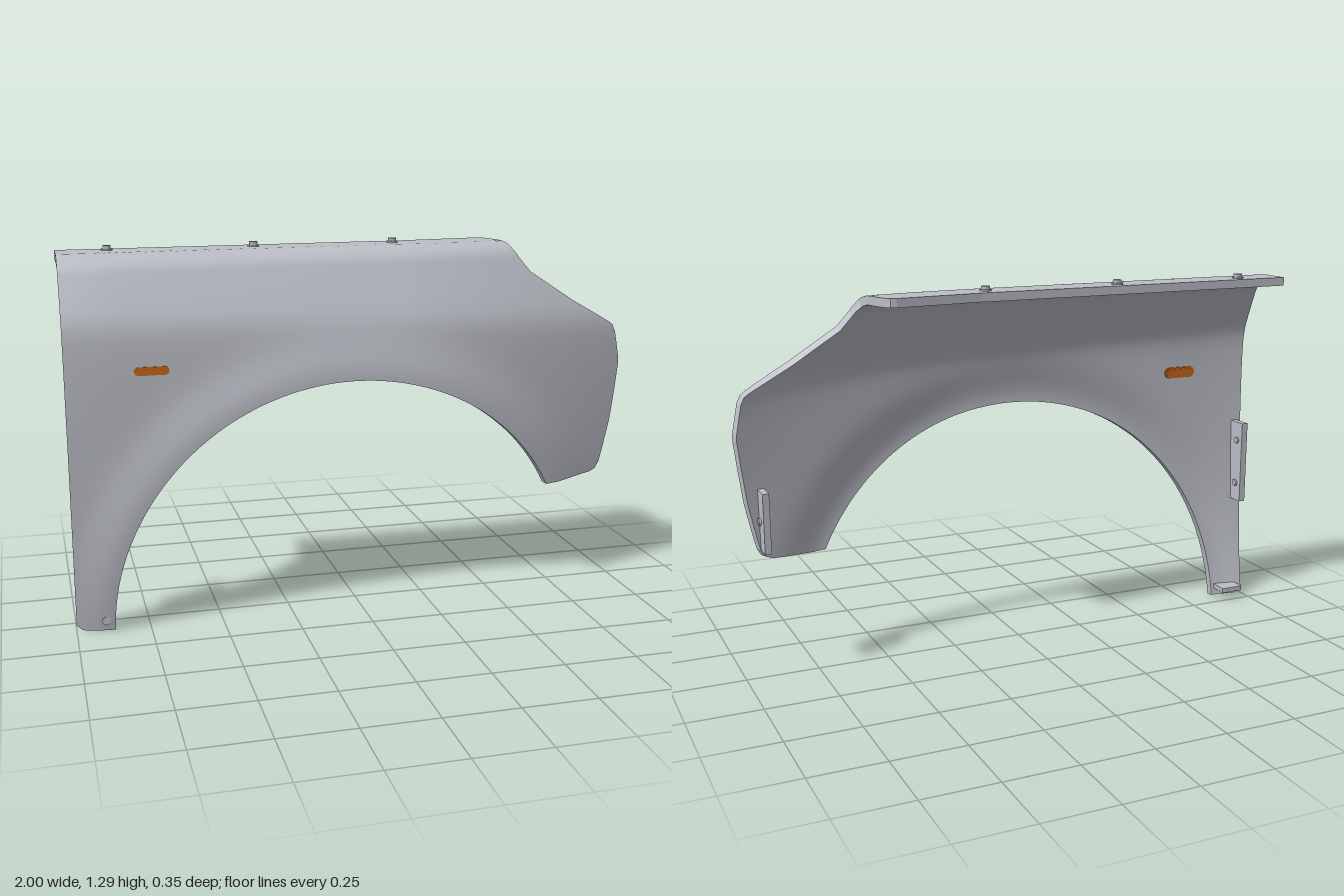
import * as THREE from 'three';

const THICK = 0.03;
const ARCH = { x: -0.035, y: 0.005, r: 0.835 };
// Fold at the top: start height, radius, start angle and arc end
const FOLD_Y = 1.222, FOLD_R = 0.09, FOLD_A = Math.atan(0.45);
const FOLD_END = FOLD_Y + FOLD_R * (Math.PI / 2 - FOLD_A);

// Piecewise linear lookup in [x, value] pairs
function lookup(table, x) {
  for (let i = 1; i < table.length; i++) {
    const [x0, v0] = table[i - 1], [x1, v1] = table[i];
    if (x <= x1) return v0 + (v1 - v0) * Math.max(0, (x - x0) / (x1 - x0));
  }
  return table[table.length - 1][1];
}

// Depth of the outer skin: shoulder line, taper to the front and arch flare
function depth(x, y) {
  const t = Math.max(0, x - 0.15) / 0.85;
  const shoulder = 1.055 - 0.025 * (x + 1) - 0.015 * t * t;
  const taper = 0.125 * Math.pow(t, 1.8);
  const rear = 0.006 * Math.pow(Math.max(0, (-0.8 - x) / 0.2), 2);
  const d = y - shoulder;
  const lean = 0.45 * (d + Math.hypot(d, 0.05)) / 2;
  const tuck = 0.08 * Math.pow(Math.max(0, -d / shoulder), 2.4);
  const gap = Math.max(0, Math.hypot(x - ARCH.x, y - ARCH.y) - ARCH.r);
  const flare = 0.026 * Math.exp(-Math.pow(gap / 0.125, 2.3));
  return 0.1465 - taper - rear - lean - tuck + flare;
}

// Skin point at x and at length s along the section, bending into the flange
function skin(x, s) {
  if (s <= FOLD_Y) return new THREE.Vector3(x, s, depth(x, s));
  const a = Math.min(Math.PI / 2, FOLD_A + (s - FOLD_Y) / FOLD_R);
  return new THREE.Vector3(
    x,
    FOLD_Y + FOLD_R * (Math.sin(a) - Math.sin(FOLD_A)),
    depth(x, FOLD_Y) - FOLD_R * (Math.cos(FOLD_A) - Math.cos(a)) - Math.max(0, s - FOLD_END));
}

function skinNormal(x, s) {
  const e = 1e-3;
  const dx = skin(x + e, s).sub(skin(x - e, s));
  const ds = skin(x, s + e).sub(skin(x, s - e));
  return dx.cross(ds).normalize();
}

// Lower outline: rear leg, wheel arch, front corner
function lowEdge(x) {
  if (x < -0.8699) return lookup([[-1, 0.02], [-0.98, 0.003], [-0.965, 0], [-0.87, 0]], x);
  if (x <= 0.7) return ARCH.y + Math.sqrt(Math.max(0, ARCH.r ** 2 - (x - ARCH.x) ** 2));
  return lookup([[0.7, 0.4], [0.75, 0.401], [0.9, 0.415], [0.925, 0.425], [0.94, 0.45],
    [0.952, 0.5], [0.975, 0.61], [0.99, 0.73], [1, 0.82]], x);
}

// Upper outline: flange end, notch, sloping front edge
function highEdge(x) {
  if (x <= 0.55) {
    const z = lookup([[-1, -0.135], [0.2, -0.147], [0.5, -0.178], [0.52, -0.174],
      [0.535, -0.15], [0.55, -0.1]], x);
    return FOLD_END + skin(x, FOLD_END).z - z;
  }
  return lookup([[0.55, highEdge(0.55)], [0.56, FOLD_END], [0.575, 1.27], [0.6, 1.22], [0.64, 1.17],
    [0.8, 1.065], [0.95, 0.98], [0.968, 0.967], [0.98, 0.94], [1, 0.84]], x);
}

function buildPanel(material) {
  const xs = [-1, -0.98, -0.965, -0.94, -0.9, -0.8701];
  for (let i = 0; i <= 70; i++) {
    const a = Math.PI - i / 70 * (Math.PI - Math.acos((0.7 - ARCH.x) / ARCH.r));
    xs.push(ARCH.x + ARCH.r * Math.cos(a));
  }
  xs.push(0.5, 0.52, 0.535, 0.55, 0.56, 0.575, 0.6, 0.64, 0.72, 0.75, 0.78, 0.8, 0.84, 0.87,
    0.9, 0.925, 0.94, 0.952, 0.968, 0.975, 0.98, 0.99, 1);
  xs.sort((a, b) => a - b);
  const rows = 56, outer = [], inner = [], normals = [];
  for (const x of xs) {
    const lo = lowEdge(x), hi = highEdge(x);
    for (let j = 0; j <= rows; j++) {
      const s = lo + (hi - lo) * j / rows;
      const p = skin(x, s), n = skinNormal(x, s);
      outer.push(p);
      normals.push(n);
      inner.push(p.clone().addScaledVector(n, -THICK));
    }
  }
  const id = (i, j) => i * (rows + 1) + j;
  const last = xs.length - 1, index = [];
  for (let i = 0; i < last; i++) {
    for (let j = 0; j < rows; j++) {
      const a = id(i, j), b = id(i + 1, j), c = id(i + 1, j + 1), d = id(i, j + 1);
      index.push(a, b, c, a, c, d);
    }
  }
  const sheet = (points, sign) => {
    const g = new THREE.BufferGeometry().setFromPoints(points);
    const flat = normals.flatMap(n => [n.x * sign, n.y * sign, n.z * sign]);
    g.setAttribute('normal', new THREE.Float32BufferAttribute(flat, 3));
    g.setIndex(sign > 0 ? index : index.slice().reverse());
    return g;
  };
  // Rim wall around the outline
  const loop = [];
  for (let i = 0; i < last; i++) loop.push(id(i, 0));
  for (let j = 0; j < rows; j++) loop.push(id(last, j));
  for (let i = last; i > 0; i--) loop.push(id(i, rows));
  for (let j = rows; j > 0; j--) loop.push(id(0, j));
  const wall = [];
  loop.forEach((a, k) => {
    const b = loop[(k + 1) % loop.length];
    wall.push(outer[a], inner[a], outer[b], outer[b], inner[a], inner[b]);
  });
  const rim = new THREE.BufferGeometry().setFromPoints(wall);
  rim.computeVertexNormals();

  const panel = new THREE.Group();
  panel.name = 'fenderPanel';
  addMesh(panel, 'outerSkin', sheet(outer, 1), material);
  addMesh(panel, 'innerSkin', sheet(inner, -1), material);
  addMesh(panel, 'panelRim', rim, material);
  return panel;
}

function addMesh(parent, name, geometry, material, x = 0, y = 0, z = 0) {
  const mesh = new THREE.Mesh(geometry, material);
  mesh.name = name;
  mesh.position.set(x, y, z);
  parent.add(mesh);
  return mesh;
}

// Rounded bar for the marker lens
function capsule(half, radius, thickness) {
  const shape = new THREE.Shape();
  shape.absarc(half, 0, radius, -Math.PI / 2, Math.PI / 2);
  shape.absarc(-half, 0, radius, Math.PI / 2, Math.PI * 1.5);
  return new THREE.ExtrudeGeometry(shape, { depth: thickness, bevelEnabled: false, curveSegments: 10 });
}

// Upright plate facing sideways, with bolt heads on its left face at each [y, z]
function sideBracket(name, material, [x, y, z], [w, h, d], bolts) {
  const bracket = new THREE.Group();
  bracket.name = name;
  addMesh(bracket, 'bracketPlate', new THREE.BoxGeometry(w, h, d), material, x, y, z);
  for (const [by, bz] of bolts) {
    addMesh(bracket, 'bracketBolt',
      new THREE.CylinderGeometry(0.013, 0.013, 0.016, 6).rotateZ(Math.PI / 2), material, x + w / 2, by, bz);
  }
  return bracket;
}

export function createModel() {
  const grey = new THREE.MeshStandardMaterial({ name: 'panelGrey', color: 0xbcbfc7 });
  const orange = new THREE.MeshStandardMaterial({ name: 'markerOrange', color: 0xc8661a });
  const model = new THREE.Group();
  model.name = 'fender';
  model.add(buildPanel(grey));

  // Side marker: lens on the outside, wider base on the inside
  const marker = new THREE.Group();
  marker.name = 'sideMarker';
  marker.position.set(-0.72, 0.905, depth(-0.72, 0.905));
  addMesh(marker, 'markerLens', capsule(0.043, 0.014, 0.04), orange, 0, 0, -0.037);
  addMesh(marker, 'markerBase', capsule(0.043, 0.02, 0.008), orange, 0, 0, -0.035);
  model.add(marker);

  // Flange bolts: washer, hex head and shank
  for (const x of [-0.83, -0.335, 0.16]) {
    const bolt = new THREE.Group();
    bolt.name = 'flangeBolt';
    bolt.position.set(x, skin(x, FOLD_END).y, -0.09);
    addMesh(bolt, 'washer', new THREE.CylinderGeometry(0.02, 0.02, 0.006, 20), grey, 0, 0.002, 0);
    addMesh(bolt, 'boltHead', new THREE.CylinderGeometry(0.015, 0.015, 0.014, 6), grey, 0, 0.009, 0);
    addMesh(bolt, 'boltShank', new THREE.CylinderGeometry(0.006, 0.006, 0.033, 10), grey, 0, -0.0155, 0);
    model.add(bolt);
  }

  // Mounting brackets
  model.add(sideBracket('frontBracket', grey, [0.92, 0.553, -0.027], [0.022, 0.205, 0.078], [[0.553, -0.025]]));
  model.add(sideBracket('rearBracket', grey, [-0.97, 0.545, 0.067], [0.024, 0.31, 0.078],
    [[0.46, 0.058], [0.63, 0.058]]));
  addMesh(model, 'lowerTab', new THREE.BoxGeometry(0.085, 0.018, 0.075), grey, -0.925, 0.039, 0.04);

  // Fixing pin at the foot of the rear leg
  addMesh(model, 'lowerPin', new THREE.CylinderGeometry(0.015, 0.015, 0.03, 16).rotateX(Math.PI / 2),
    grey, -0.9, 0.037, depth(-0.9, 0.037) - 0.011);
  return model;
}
——
[AIM OF THE EXERCISE] Look above for the line with "parent.add(mesh);" and the line with "bolt.position.set(x, skin(x, FOLD_END).y, -0.09);", and reproduce exactly those two lines plus every line between, nothing more.

[ANSWER BOX]
  parent.add(mesh);
  return mesh;
}

// Rounded bar for the marker lens
function capsule(half, radius, thickness) {
  const shape = new THREE.Shape();
  shape.absarc(half, 0, radius, -Math.PI / 2, Math.PI / 2);
  shape.absarc(-half, 0, radius, Math.PI / 2, Math.PI * 1.5);
  return new THREE.ExtrudeGeometry(shape, { depth: thickness, bevelEnabled: false, curveSegments: 10 });
}

// Upright plate facing sideways, with bolt heads on its left face at each [y, z]
function sideBracket(name, material, [x, y, z], [w, h, d], bolts) {
  const bracket = new THREE.Group();
  bracket.name = name;
  addMesh(bracket, 'bracketPlate', new THREE.BoxGeometry(w, h, d), material, x, y, z);
  for (const [by, bz] of bolts) {
    addMesh(bracket, 'bracketBolt',
      new THREE.CylinderGeometry(0.013, 0.013, 0.016, 6).rotateZ(Math.PI / 2), material, x + w / 2, by, bz);
  }
  return bracket;
}

export function createModel() {
  const grey = new THREE.MeshStandardMaterial({ name: 'panelGrey', color: 0xbcbfc7 });
  const orange = new THREE.MeshStandardMaterial({ name: 'markerOrange', color: 0xc8661a });
  const model = new THREE.Group();
  model.name = 'fender';
  model.add(buildPanel(grey));

  // Side marker: lens on the outside, wider base on the inside
  const marker = new THREE.Group();
  marker.name = 'sideMarker';
  marker.position.set(-0.72, 0.905, depth(-0.72, 0.905));
  addMesh(marker, 'markerLens', capsule(0.043, 0.014, 0.04), orange, 0, 0, -0.037);
  addMesh(marker, 'markerBase', capsule(0.043, 0.02, 0.008), orange, 0, 0, -0.035);
  model.add(marker);

  // Flange bolts: washer, hex head and shank
  for (const x of [-0.83, -0.335, 0.16]) {
    const bolt = new THREE.Group();
    bolt.name = 'flangeBolt';
    bolt.position.set(x, skin(x, FOLD_END).y, -0.09);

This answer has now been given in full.